If voice technology is the Wild West, Rightpoint is one of the first settlers on the new frontier.

The Chicago-based company helped develop the framework for a HIPAA-compliant Alexa skill rolled out by Atrium Health, one of the six companies chosen to pioneer the new secure software.


Atrium Health is a North Carolina-based hospital network that offers a wide variety of medical services, including home health care.

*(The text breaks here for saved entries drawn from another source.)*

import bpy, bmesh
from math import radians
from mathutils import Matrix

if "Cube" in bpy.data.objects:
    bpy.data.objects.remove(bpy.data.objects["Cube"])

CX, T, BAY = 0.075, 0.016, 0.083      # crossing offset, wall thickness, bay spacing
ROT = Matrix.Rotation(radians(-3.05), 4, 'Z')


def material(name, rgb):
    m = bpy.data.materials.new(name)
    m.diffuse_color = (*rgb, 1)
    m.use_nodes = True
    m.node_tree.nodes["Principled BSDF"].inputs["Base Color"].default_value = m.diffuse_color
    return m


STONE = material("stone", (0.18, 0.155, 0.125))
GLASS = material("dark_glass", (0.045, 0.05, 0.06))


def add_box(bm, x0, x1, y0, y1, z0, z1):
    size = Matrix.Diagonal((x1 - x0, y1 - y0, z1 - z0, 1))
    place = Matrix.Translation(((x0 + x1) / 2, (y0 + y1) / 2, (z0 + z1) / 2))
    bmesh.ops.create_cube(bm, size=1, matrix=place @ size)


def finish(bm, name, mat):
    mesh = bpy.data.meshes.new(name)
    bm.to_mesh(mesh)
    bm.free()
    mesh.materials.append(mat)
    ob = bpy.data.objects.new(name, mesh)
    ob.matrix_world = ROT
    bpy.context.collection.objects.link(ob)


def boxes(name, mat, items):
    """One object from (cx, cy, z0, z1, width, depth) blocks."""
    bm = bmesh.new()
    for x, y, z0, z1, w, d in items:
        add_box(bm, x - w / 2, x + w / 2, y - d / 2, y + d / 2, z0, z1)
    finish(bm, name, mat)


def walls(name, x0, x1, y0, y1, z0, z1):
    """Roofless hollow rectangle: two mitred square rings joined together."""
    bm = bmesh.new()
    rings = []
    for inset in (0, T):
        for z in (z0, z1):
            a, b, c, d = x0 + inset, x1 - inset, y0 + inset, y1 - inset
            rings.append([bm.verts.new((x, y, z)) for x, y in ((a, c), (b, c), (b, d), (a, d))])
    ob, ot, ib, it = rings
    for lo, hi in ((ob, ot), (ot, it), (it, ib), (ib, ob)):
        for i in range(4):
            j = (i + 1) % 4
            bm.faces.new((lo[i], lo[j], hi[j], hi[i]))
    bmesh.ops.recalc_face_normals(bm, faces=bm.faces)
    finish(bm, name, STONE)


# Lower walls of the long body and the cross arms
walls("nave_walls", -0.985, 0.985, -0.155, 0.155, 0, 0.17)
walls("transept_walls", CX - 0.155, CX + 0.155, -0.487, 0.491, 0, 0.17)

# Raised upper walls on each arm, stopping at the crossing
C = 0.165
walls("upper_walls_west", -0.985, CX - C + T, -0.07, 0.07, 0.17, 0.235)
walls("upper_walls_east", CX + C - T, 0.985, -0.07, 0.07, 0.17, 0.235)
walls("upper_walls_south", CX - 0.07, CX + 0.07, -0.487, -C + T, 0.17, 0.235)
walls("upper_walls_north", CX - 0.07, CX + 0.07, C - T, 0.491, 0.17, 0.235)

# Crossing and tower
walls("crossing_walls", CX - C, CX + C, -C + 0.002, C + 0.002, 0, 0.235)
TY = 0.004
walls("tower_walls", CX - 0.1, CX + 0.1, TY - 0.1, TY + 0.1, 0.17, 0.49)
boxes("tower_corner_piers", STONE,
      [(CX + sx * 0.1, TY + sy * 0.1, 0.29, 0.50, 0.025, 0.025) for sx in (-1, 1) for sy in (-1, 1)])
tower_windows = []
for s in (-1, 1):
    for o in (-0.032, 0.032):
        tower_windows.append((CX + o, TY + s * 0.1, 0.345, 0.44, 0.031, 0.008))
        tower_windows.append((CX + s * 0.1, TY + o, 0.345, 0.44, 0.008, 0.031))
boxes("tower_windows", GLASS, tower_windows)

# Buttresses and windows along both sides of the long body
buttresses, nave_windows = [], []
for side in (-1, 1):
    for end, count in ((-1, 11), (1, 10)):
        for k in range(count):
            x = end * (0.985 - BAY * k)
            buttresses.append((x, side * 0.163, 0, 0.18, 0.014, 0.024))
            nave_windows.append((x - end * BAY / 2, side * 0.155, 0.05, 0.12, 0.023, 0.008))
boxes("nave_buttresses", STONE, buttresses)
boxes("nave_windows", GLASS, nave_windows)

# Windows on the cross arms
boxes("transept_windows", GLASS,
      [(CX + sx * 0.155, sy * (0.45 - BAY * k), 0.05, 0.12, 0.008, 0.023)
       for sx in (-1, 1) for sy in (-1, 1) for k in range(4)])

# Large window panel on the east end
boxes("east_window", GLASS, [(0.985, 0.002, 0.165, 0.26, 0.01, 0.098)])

Its HIPAA-compliant Alexa skill allows customers to locate and schedule same-day appointments at nearby urgent care facilities by simply vocalizing the request to Alexa from the comfort of their homes.

“If they can eliminate phone calls — where someone has to call and wait on hold to get an answer — and get them an answer more quickly and seamlessly, that’s actually better for Atrium and better for the patient,” Raiz said.

Other pilot users of Amazon’s new HIPAA program include Express Scripts, a pharmacy that home-delivers prescriptions; Cigna (NYSE: CI), a global health insurer; My Children’s Enhanced Recovery After Surgery (ERAS), a program out of Boston Children’s Hospital; Providence St. Joseph Health, one of the nation’s largest health systems; and Livongo, a chronic disease management company that CMS recently approved as an enrolled provider for Medicare Advantage.

Eventually, Amazon plans to make the HIPAA-compliant software available to a wider audience, opening the door for home- and community-based care organizations to develop skills of their own down the line.

“These skills are just the first step in making it easier for customers to manage their health care needs using just their voice – we’re excited to see what developers build next,” Amazon told HHCN in an email. “We are excited to take this first step toward empowering health care developers to build new, innovative voice experiences for customers.”

Amazon did not specify when its HIPAA-compliant software will be rolled out on a larger scale.

The Future of Voice Tech

While voice technology is currently being used in homes to help patients do things like access their blood sugar readings, make appointments and check on their prescriptions, developers are in the midst of creating an even more impressive skill set.

For example, in the future, voice technology may allow a smart speaker to detect a troublesome patient cough, connect the person to a doctor and dispatch cough medicine to the patient’s home within hours, Raiz said.

To make it a reality, voice technology, artificial intelligence and e-commerce will have to work together.

“The future of medicine is really integrated,” he said. “We’re exploring a number of scenarios that involve kind of a seamless connection between diagnosis via telemedicine, artificial intelligence, e-commerce and order fulfillment, which obviously Amazon is very good at.”

While Raiz couldn’t get into specifics, he says Rightpoint is working with companies such as Amazon, Google and Microsoft on a number of projects.

“Companies in general are trying to figure out what things voice is good at,” he said. “In the early days of the app store, we were working with our clients in a very similar way, exploring and building apps early on to see what it is that mobile applications are very good at. I think we’re in a similar stage with voice applications where there’s a lot of experimentation going on.”

Overall, the rise of development and investment in voice technology signifies the further move of health care into the home and towards value-based care, Raiz said.

“[This all] ties into this notion of the hospital that has no walls,” he said. “People can get a much better patient experience in the home, and as the technology gets better and better, that friction gets smaller and smaller.”

Amazon Q1

Amazon’s sales increased 17% to $59.7 billion in the first quarter of 2019, according to recent SEC filings, which also listed Amazon’s role out of HIPAA-compliant capabilities as a Q1 highlight.

While executives failed to mention the new skills during their latest earnings call, Dave Fildes, Amazon’s director of investor relations, said he’s “excited about the potential” of PillPack, the pharmacy business Amazon acquired last year.

Pillpack delivers medication right to patients’ doors, positioning Amazon to take a bigger slice of the at-home drug delivery market in the future.

“We’re probably around six months or so in since that acquisition closed, and [we’re] continuing to support them in their mission and learn from them,” Fildes said. “So no real update on that.”

Companies featured in this article:

, , , , ,